(Beginning of RECORDS TO USE)

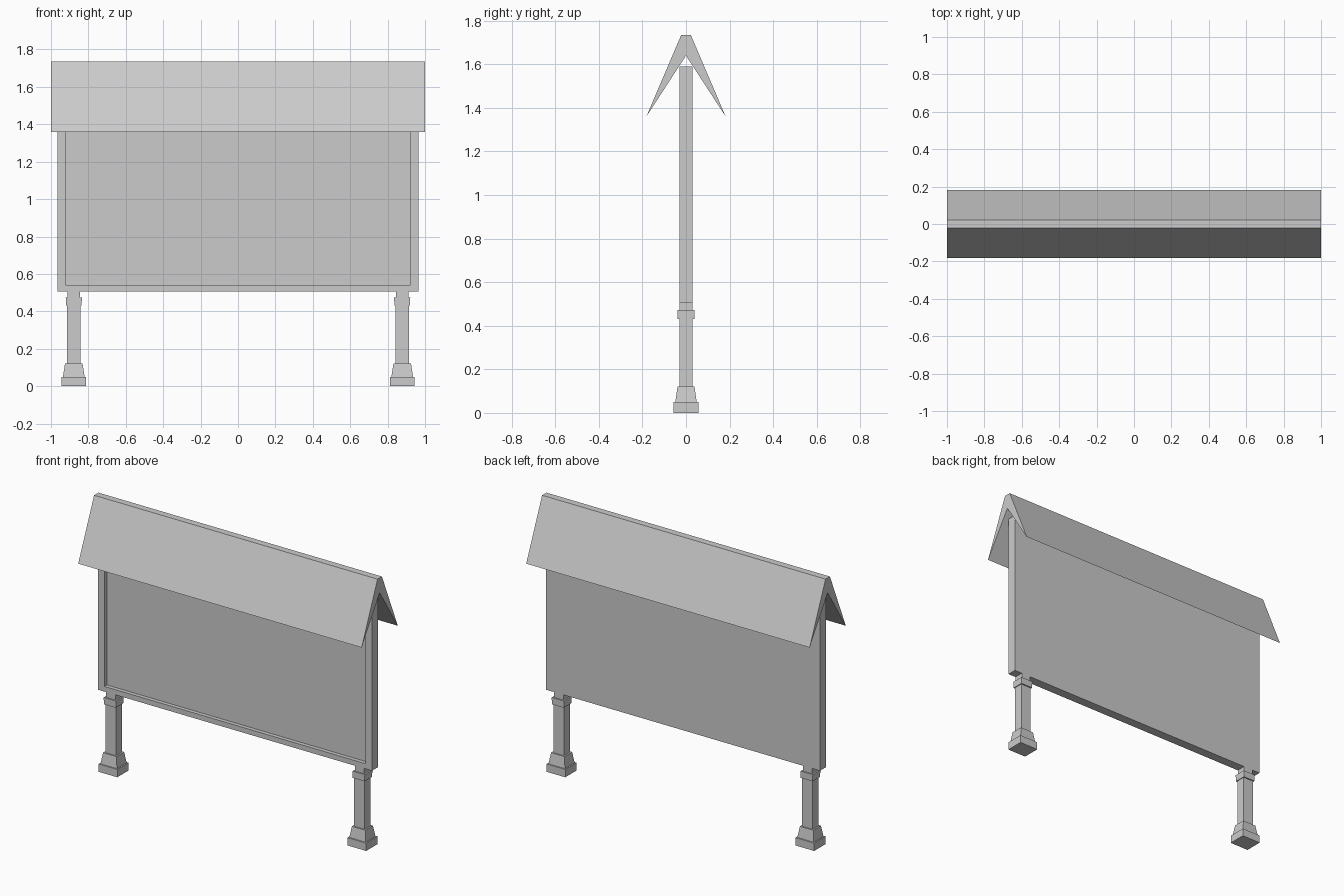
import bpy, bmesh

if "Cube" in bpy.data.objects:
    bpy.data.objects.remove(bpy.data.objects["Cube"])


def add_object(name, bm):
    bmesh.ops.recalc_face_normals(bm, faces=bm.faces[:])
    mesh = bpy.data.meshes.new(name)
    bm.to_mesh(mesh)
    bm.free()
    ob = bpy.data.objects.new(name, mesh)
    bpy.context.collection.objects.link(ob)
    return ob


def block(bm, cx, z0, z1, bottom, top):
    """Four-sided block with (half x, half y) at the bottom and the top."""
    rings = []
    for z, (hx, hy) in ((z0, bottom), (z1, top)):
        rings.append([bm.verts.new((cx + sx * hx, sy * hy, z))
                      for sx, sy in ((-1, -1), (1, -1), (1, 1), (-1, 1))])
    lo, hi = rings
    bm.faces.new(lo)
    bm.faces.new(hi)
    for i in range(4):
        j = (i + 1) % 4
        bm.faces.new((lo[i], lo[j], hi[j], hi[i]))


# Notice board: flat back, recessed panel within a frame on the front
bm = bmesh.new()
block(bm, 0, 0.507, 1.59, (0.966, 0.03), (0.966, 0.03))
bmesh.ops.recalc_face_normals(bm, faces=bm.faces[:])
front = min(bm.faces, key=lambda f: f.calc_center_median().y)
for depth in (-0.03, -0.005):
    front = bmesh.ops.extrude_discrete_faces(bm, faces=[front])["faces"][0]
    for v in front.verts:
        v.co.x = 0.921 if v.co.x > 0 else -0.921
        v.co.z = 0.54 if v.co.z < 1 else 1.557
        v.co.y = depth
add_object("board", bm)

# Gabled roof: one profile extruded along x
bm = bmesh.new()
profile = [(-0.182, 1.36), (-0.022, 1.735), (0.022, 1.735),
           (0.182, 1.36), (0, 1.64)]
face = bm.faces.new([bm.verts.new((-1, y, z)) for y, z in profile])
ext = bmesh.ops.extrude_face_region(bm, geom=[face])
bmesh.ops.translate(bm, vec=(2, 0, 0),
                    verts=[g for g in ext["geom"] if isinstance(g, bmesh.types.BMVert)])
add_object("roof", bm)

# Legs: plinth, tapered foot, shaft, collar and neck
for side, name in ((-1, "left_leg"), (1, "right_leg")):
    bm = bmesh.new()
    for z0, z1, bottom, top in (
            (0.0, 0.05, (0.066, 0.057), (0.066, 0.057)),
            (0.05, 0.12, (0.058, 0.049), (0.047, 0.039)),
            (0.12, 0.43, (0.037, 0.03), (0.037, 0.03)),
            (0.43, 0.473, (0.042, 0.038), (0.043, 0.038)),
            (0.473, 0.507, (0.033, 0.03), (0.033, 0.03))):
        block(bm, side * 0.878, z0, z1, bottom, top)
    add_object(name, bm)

(End of RECORDS TO USE)

[GOAL OF THE EXERCISE] Return exactly the lines of the data, beginning with the first and ending with the line containing "bm.faces.new((lo[i], lo[j], hi[j], hi[i]))". Skip the pictures.

[ANSWER FOR THIS EXERCISE]
import bpy, bmesh

if "Cube" in bpy.data.objects:
    bpy.data.objects.remove(bpy.data.objects["Cube"])


def add_object(name, bm):
    bmesh.ops.recalc_face_normals(bm, faces=bm.faces[:])
    mesh = bpy.data.meshes.new(name)
    bm.to_mesh(mesh)
    bm.free()
    ob = bpy.data.objects.new(name, mesh)
    bpy.context.collection.objects.link(ob)
    return ob


def block(bm, cx, z0, z1, bottom, top):
    """Four-sided block with (half x, half y) at the bottom and the top."""
    rings = []
    for z, (hx, hy) in ((z0, bottom), (z1, top)):
        rings.append([bm.verts.new((cx + sx * hx, sy * hy, z))
                      for sx, sy in ((-1, -1), (1, -1), (1, 1), (-1, 1))])
    lo, hi = rings
    bm.faces.new(lo)
    bm.faces.new(hi)
    for i in range(4):
        j = (i + 1) % 4
        bm.faces.new((lo[i], lo[j], hi[j], hi[i]))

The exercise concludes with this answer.